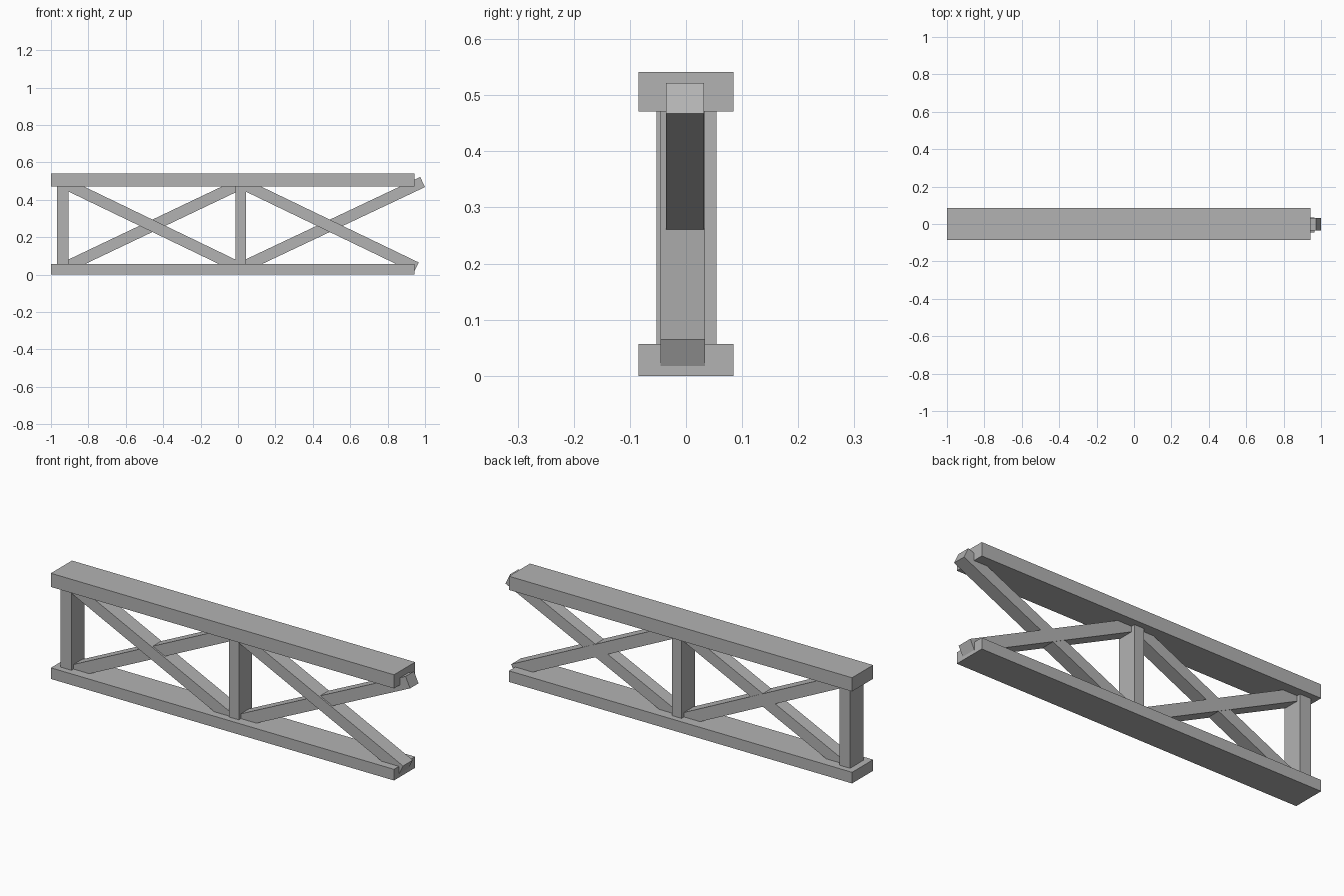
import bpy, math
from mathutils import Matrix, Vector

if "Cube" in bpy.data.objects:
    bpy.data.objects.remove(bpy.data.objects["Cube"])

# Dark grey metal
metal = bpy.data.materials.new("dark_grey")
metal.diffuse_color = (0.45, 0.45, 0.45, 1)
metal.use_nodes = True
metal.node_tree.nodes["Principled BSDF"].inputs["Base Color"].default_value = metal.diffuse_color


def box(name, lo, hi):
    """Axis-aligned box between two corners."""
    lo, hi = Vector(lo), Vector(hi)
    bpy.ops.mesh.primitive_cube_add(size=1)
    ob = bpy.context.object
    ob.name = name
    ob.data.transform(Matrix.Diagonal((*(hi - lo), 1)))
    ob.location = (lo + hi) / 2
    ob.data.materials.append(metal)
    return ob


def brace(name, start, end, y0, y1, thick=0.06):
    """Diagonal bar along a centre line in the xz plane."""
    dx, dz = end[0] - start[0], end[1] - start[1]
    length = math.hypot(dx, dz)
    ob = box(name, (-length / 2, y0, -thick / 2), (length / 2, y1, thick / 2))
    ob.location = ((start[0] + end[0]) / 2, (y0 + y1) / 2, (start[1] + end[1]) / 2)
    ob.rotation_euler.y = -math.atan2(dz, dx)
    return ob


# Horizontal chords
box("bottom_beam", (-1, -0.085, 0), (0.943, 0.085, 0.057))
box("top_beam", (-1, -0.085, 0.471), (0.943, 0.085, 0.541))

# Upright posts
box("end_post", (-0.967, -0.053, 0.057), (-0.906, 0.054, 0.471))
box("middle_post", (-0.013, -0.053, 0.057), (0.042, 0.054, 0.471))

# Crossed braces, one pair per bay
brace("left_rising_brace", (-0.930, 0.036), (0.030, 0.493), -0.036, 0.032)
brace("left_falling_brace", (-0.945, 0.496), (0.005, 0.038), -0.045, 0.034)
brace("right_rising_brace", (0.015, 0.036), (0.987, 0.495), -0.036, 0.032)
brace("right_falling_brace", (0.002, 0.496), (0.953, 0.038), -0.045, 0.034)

+ + + + +

Where a line contains the word "Matrix", copy that line from the listing above.

Exercise solution:
from mathutils import Matrix, Vector
    ob.data.transform(Matrix.Diagonal((*(hi - lo), 1)))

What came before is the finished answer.